Complex Regional Pain Syndrome Specialist

Pain Institute of Southern Arizona

Pain Management & Pain Medicine located in Tucson, AZ & Southern Arizona

Complex regional pain syndrome is a chronic and progressive condition that causes pain, skin changes, and in its late stage, muscle atrophy. The doctors at the Pain Institute of Southern Arizona (PISA) have extensive experience relieving the symptoms of complex regional pain syndrome using advanced interventional treatments that target the source of your pain. To learn about your treatment options, call one of the offices throughout Tucson, Oro Valley, Green Valley, Safford, Benson and Willcox, Arizona, or request an appointment online.

Complex Regional Pain Syndrome Q & A

What is complex regional pain syndrome (CPRS)?

CRPS is a chronic pain disorder that typically affects one limb. There are two types of CRPS. CRPS-I is caused by an injury like a sprain or fracture. CRPS-II develops due to nerve damage. Their characteristic symptom is that the initial pain persists long after the injury or nerve damage heals. Additionally, the chronic pain is disproportionate to the original injury.

What symptoms develop if I have CRPS?

Both types of CRPS share the same symptoms. The primary symptom is persistent pain that’s often severe. Your pain begins at the site of your initial injury, which is usually a hand, foot, finger, or toe, then it may spread to include the entire arm or leg.
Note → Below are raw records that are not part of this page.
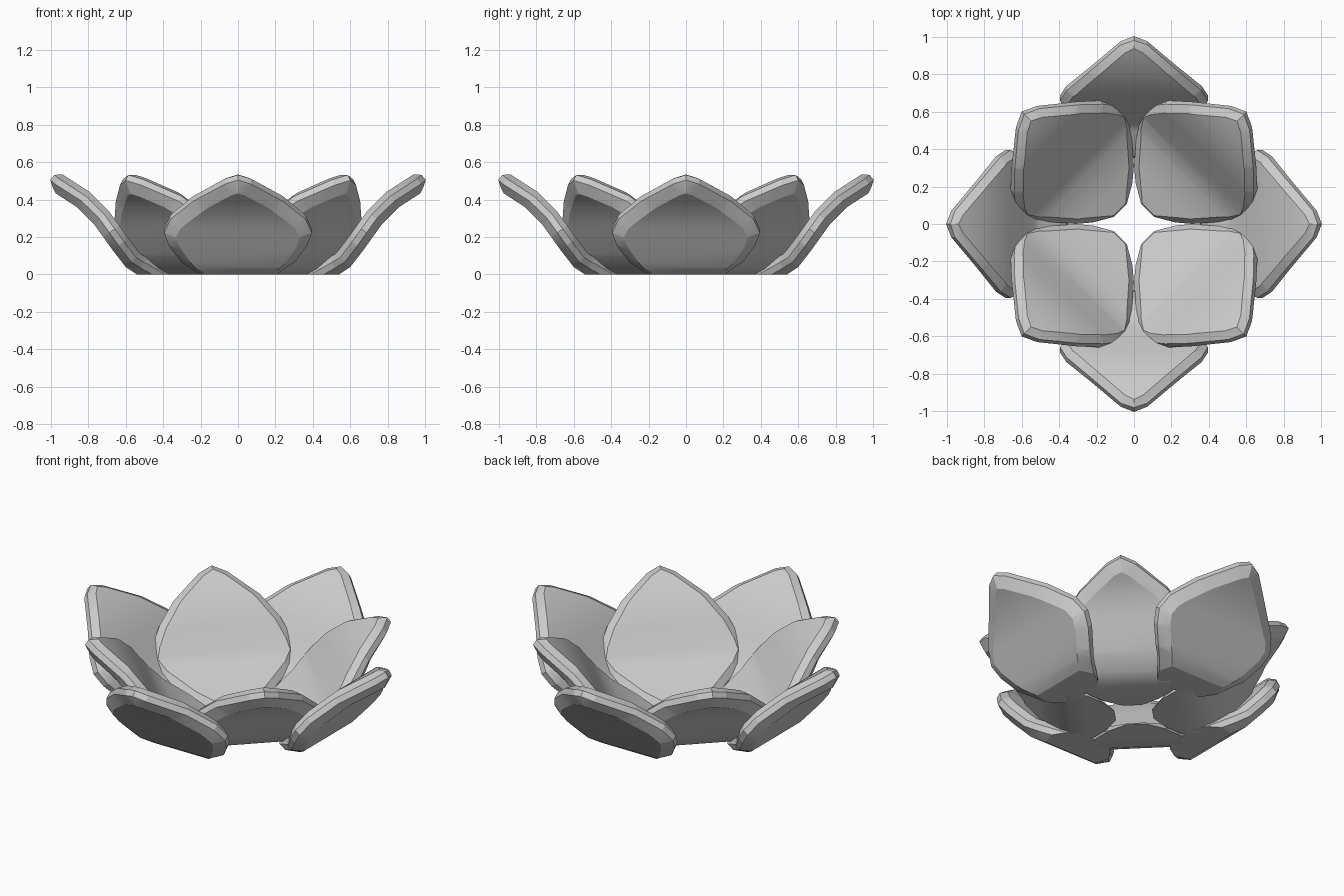
import bpy, bmesh, math
from mathutils import Vector

if "Cube" in bpy.data.objects:
    bpy.data.objects.remove(bpy.data.objects["Cube"])

grey = bpy.data.materials.new("petal_grey")
grey.use_nodes = True
colour = (0.6, 0.6, 0.6, 1)
grey.diffuse_color = colour
grey.node_tree.nodes["Principled BSDF"].inputs["Base Color"].default_value = colour

RIM_LOW, RIM_HIGH, THICK = 0.04, 0.075, 0.105
UNDER_BEVEL, TOP_BEVEL = 0.06, 0.037


def everything(bm):
    return bm.verts[:] + bm.edges[:] + bm.faces[:]


def petal_mesh(name, rows):
    """Make a flat bevelled petal, then bend it along rows of (radius, height, half width)."""
    path = [Vector((r, z)) for r, z, w in rows]
    steps = [0.0]
    for a, b in zip(path, path[1:]):
        steps.append(steps[-1] + (b - a).length)
    normals = []
    for i in range(len(path)):
        t = (path[min(i + 1, len(path) - 1)] - path[max(i - 1, 0)]).normalized()
        normals.append(Vector((-t.y, t.x)))

    # flat pointed outline extruded into a thin rim
    outline = [(s, row[2]) for s, row in zip(steps, rows)]
    outline += [(s, -w) for s, w in reversed(outline) if w > 0]
    bm = bmesh.new()
    low = [bm.verts.new((s, w, RIM_LOW)) for s, w in outline]
    high = [bm.verts.new((s, w, RIM_HIGH)) for s, w in outline]
    bottom, top = bm.faces.new(low), bm.faces.new(high)
    for k in range(len(low)):
        n = (k + 1) % len(low)
        bm.faces.new((low[k], low[n], high[n], high[k]))
    bmesh.ops.recalc_face_normals(bm, faces=bm.faces)

    # sloping borders and raised faces on both sides
    bmesh.ops.inset_region(bm, faces=[bottom], thickness=UNDER_BEVEL, depth=RIM_LOW,
                           use_even_offset=True, use_boundary=True)
    bmesh.ops.inset_region(bm, faces=[top], thickness=TOP_BEVEL, depth=THICK - RIM_HIGH,
                           use_even_offset=True, use_boundary=True)

    # cross cuts, then the bend
    for s in steps[1:-1]:
        bmesh.ops.bisect_plane(bm, geom=everything(bm), plane_co=(s, 0, 0), plane_no=(1, 0, 0))
    for v in bm.verts:
        s, w, h = v.co
        i = max(k for k in range(len(steps) - 1) if k == 0 or steps[k] <= s)
        f = (s - steps[i]) / (steps[i + 1] - steps[i])
        p = path[i].lerp(path[i + 1], f) + normals[i].lerp(normals[i + 1], f).normalized() * h
        v.co = (p.x, w, p.y)

    # flat foot on the ground
    bmesh.ops.bisect_plane(bm, geom=everything(bm), plane_co=(0, 0, 0),
                           plane_no=(0, 0, -1), clear_outer=True)
    bmesh.ops.holes_fill(bm, edges=[e for e in bm.edges if e.is_boundary])
    bmesh.ops.recalc_face_normals(bm, faces=bm.faces)
    mesh = bpy.data.meshes.new(name)
    bm.to_mesh(mesh)
    bm.free()
    mesh.materials.append(grey)
    return mesh


def ring_of_petals(name, rows, start):
    mesh = petal_mesh(name, rows)
    for i in range(4):
        petal = bpy.data.objects.new(f"{name}_{i + 1}", mesh)
        petal.rotation_euler.z = start + i * math.pi / 2
        bpy.context.collection.objects.link(petal)
    bpy.ops.object.select_all(action='DESELECT')
    petal.select_set(True)
    bpy.context.view_layer.objects.active = petal
    bpy.ops.object.shade_smooth_by_angle(angle=math.radians(25))


outer_rows = [(0.38, -0.09, 0.12), (0.54, 0.0, 0.255), (0.6, 0.04, 0.305),
              (0.67, 0.13, 0.37), (0.72, 0.2, 0.395), (0.77, 0.27, 0.36),
              (0.86, 0.36, 0.24), (1.0, 0.45, 0.07), (1.03, 0.475, 0)]
inner_rows = [(0.115, -0.1, 0.06), (0.25, -0.045, 0.22), (0.42, 0.03, 0.36),
              (0.51, 0.1, 0.405), (0.57, 0.18, 0.385), (0.63, 0.27, 0.335),
              (0.71, 0.36, 0.24), (0.835, 0.445, 0.08), (0.872, 0.47, 0)]
ring_of_petals("outer_petal", outer_rows, 0)
ring_of_petals("inner_petal", inner_rows, math.pi / 4)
The affected area may become hypersensitive, making even a slight, gentle touch feel painful. The nerve damage underlying both types of CRPS affects your blood vessels, resulting in changes in your skin color, texture, and temperature.

Most patients also experience:

  • Swelling in the affected limb
  • Joint stiffness
  • Abnormal sweating near the injury
  • Changes in nail and hair growth on the affected limb

You may gradually develop muscle symptoms like spasms, atrophy, or loss of coordination.

How is complex regional pain syndrome treated?

When your symptoms don’t respond to conventional treatment like medications, the doctors at the Pain Institute of Southern Arizona (PISA) may recommend treatments that stop the nerves from transmitting pain. These are only two examples of their specialized pain treatments:

Sympathetic nerve block

When any part of your body is injured, sensory nerves carry signals to the spinal cord, and from there to the brain. Clusters of sensory nerves from one part of your body enter your spinal cord at the same spot.

Your doctor can inject a local anesthetic that blocks those nerve signals, stopping them from reaching your brain. As a result, you don’t feel the pain caused by CRPS. Your pain relief typically lasts for several hours after the anesthetic normally wears off, and with additional injections, you may get longer-lasting relief.

Spinal cord stimulator

A spinal cord stimulator is a medical device that uses a mild electrical signal to block or mask the nerve signals. You’ll have a trial period to be sure it works, then the generator and electrodes are implanted so they can stay in place and provide long-term pain relief.

If you have ongoing pain or swelling in a limb, call the Pain Institute of Southern Arizona (PISA) or request an appointment online.

What we offer

Pain Ailments and Conditions